Don't have an Instabot account yet?
This section includes some tips and tricks that we've learned from building, tweaking, and testing hundreds of chatbots -- so you can build your first bot like a pro!
Before you start building out your real bot, take a moment to map out how you want the conversation to flow. Ask yourself:
- What is the goal of this bot? What data to I want to gather from users, or what problem do I want to help users solve?
Once you have a solid understanding of this, read on to learn about crafting the perfect conversation!
The very first message is critical in ensuring high engagement and conversion rates. Once users have engaged with the first prompt, there is a very high likelihood that they'll finish the rest of the conversation (sometimes as high as 60%). So think carefully about this first impression.
Don't pretend to be a human -- you can even let users know that this is a bot. This way users know what to expect from the experience, avoiding confusion or frustration. Avoid using an icon of a real person's face, as well -- instead try for a more cartoony avatar, or even a robot image!
Clearly define the purpose of the bot and what it does for them. When a user knows at the beginning of the conversation exactly what value they can gain by talking to your bot, they're much more likely to participate (and to stick with it to the end).
Start the conversation out with 3-4 descriptive multiple choice options that help users understand what they can do or ask about.
- Avoid free text: Multiple choice imposes less friction on the user for higher bot engagement. Use free text sparingly to gather critical info (like an email address), but don't use it on the first prompt unless absolutely necessary.
- Avoid yes-or-no: Questions such as "Do you need help?" are polite in a real-life setting, but in a bot they're unnecessary filler. Get right to the point by providing a set of options to choose from. If a user doesn't need help, they can simply close the conversation.
Every extra word increases the chance of users losing interest. The stakes are highest in the first message, because initial engagement with the first prompt has the highest overall impact on completion and conversion. A few rules of thumb:
- Aim for a sweet spot of under 100 characters in a prompt, total.
- Or: Write exactly what you want to say, and then delete half of it without losing the meaning.

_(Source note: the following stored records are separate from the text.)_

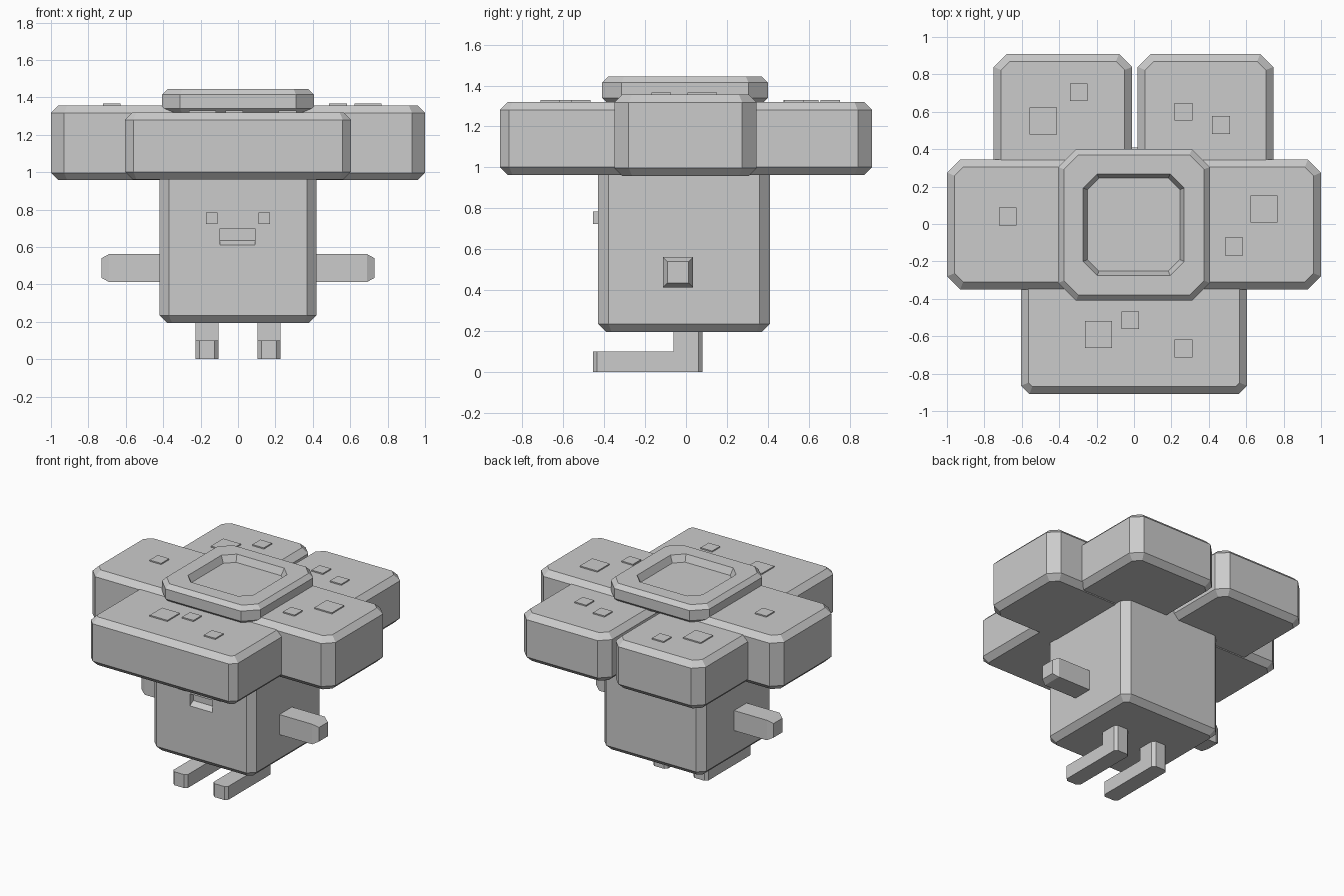
import bpy, bmesh

cube = bpy.data.objects.get("Cube")
if cube:
    bpy.data.objects.remove(cube, do_unlink=True)

grey = bpy.data.materials.new("plain grey")
grey.use_nodes = True
grey.diffuse_color = (0.6, 0.6, 0.6, 1)
grey.node_tree.nodes["Principled BSDF"].inputs["Base Color"].default_value = (0.6, 0.6, 0.6, 1)


def finish(name, bm):
    bmesh.ops.recalc_face_normals(bm, faces=bm.faces)
    mesh = bpy.data.meshes.new(name)
    bm.to_mesh(mesh)
    bm.free()
    mesh.materials.append(grey)
    obj = bpy.data.objects.new(name, mesh)
    bpy.context.collection.objects.link(obj)
    return obj


def octagon(x, y, cut, inset, z):
    """Rectangle with cut corners, moved inwards by inset."""
    x0, x1, y0, y1 = x[0] + inset, x[1] - inset, y[0] + inset, y[1] - inset
    c = max(cut - 0.586 * inset, 0.01)
    return [(x0 + c, y0, z), (x1 - c, y0, z), (x1, y0 + c, z), (x1, y1 - c, z),
            (x1 - c, y1, z), (x0 + c, y1, z), (x0, y1 - c, z), (x0, y0 + c, z)]


def loft(name, rings):
    bm = bmesh.new()
    loops = [[bm.verts.new(p) for p in ring] for ring in rings]
    for a, b in zip(loops, loops[1:]):
        n = len(a)
        for i in range(n):
            j = (i + 1) % n
            bm.faces.new((a[i], a[j], b[j], b[i]))
    bm.faces.new(loops[0])
    bm.faces.new(loops[-1])
    return finish(name, bm)


def chamfered_block(name, x, y, z, cut, edge=0.04):
    return loft(name, [octagon(x, y, cut, edge, z[0]), octagon(x, y, cut, 0, z[0] + edge),
                       octagon(x, y, cut, 0, z[1] - edge), octagon(x, y, cut, edge, z[1])])


def box(name, x, y, z):
    return loft(name, [[(x[0], y[0], h), (x[1], y[0], h), (x[1], y[1], h), (x[0], y[1], h)]
                       for h in z])


def prism(name, outline, x0, x1):
    """Outline in y and z, extruded along x."""
    return loft(name, [[(x, y, z) for y, z in outline] for x in (x0, x1)])


# Body with a carved mouth
body = chamfered_block("body", (-0.42, 0.42), (-0.43, 0.41), (0.195, 1.2), 0.05)
mouth = prism("mouth_cutter", [(-0.5, 0.61), (-0.43, 0.61), (-0.39, 0.635),
                               (-0.39, 0.7), (-0.5, 0.7)], -0.095, 0.09)
mouth.hide_render = True
mouth.hide_viewport = True
carve = body.modifiers.new("mouth", "BOOLEAN")
carve.operation = "DIFFERENCE"
carve.solver = "EXACT"
carve.object = mouth

# Petals
low, high = (0.962, 1.32), (0.957, 1.357)
chamfered_block("front_petal", (-0.605, 0.605), (-0.91, -0.2), low, 0.045)
chamfered_block("back_left_petal", (0.02, 0.745), (0.1, 0.91), low, 0.07)
chamfered_block("back_right_petal", (-0.75, -0.01), (0.1, 0.91), low, 0.07)
chamfered_block("left_petal", (0.2, 1.0), (-0.35, 0.345), high, 0.07)
chamfered_block("right_petal", (-1.0, -0.2), (-0.35, 0.345), high, 0.07)

# Centre cap with a shallow dish
cap, dish = ((-0.405, 0.405), (-0.41, 0.4)), ((-0.272, 0.268), (-0.275, 0.268))
loft("centre_cap", [octagon(*cap, 0.095, 0.03, 1.31), octagon(*cap, 0.095, 0, 1.34),
                    octagon(*cap, 0.095, 0, 1.415), octagon(*cap, 0.095, 0.03, 1.445),
                    octagon(*dish, 0.075, 0, 1.445), octagon(*dish, 0.075, 0.023, 1.395)])

# Square spots lying on the petals: x, y, size, petal top
spots = [(-0.19, -0.59, 0.145, 1.32), (-0.02, -0.515, 0.095, 1.32),
         (0.265, -0.665, 0.095, 1.32), (0.695, 0.08, 0.145, 1.357),
         (0.535, -0.12, 0.095, 1.357), (-0.675, 0.04, 0.095, 1.357),
         (0.265, 0.6, 0.095, 1.32), (0.465, 0.53, 0.095, 1.32),
         (-0.295, 0.705, 0.095, 1.32), (-0.485, 0.55, 0.145, 1.32)]
for i, (x, y, size, top) in enumerate(spots):
    h = size / 2
    box(f"petal_spot_{i + 1}", (x - h, x + h), (y - h, y + h), (top - 0.01, top + 0.009))

for side, s in (("left", 1), ("right", -1)):
    # Eyes
    box(f"{side}_eye", (s * 0.14 - 0.03, s * 0.14 + 0.03), (-0.455, -0.42), (0.723, 0.785))

    # Arms with tapered tips
    arm = []
    for x, inset in ((0.38, 0), (0.69, 0), (0.73, 0.022)):
        y0, y1, z0, z1 = -0.113 + inset, 0.035 - inset, 0.413 + inset, 0.562 - inset
        arm.append([(s * x, y0, z0), (s * x, y1, z0), (s * x, y1, z1), (s * x, y0, z1)])
    loft(f"{side}_arm", arm)

    # Legs with long feet, toe and heel corners cut
    leg = prism(f"{side}_leg", [(-0.455, 0), (0.08, 0), (0.08, 0.26), (-0.06, 0.26),
                                (-0.06, 0.1), (-0.455, 0.1)], s * 0.105, s * 0.227)
    bm = bmesh.new()
    bm.from_mesh(leg.data)
    ends = [e for e in bm.edges if abs(e.verts[0].co.z - e.verts[1].co.z) > 0.05
            and all(v.co.y < -0.4 or v.co.y > 0.05 for v in e.verts)]
    bmesh.ops.bevel(bm, geom=ends, offset=0.02, segments=1, affect="EDGES")
    bm.to_mesh(leg.data)
    bm.free()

We've already mentioned it above -- but whenever possible, give the user multiple descriptive, meaningful options to choose from. Avoid yes-or-no questions whenever possible, and only ask for free text input for critical information such as an email address or phone number, or if the user needs to ask their own customized question.
The options you initially provide will not always meet every user's needs. Include a fourth option for "something else" or "I have another question" for the user to type in their question and provide an email address for follow-up.
This allows you to address all your users' needs, and gain information to update the bot based on what questions users are asking.
If you're using your bot for lead generation, always try asking for users' contact information if they don't want to continue. This allows you to follow up in case they are interested, but don't have time right now.
Additionally, try asking for email addresses earlier in the conversation, instead of at the very end. This way you have the user's contact information even if they don't complete the conversation.
You want your bot to launch right when the user needs it; and not to interrupt their experience when they don't. Think about what you want each bot to achieve, which users would need it, and when/where. Bots can be launched:
- Via a persistent button in the corner of the page
- On a time delay
- Based on user behavior, such as lingering or on page scroll
- When the user clicks or hovers over something on the page
Avoid launching the bot the moment the user lands on a page, as that can be more disruptive than helpful!
Updated over 4 years ago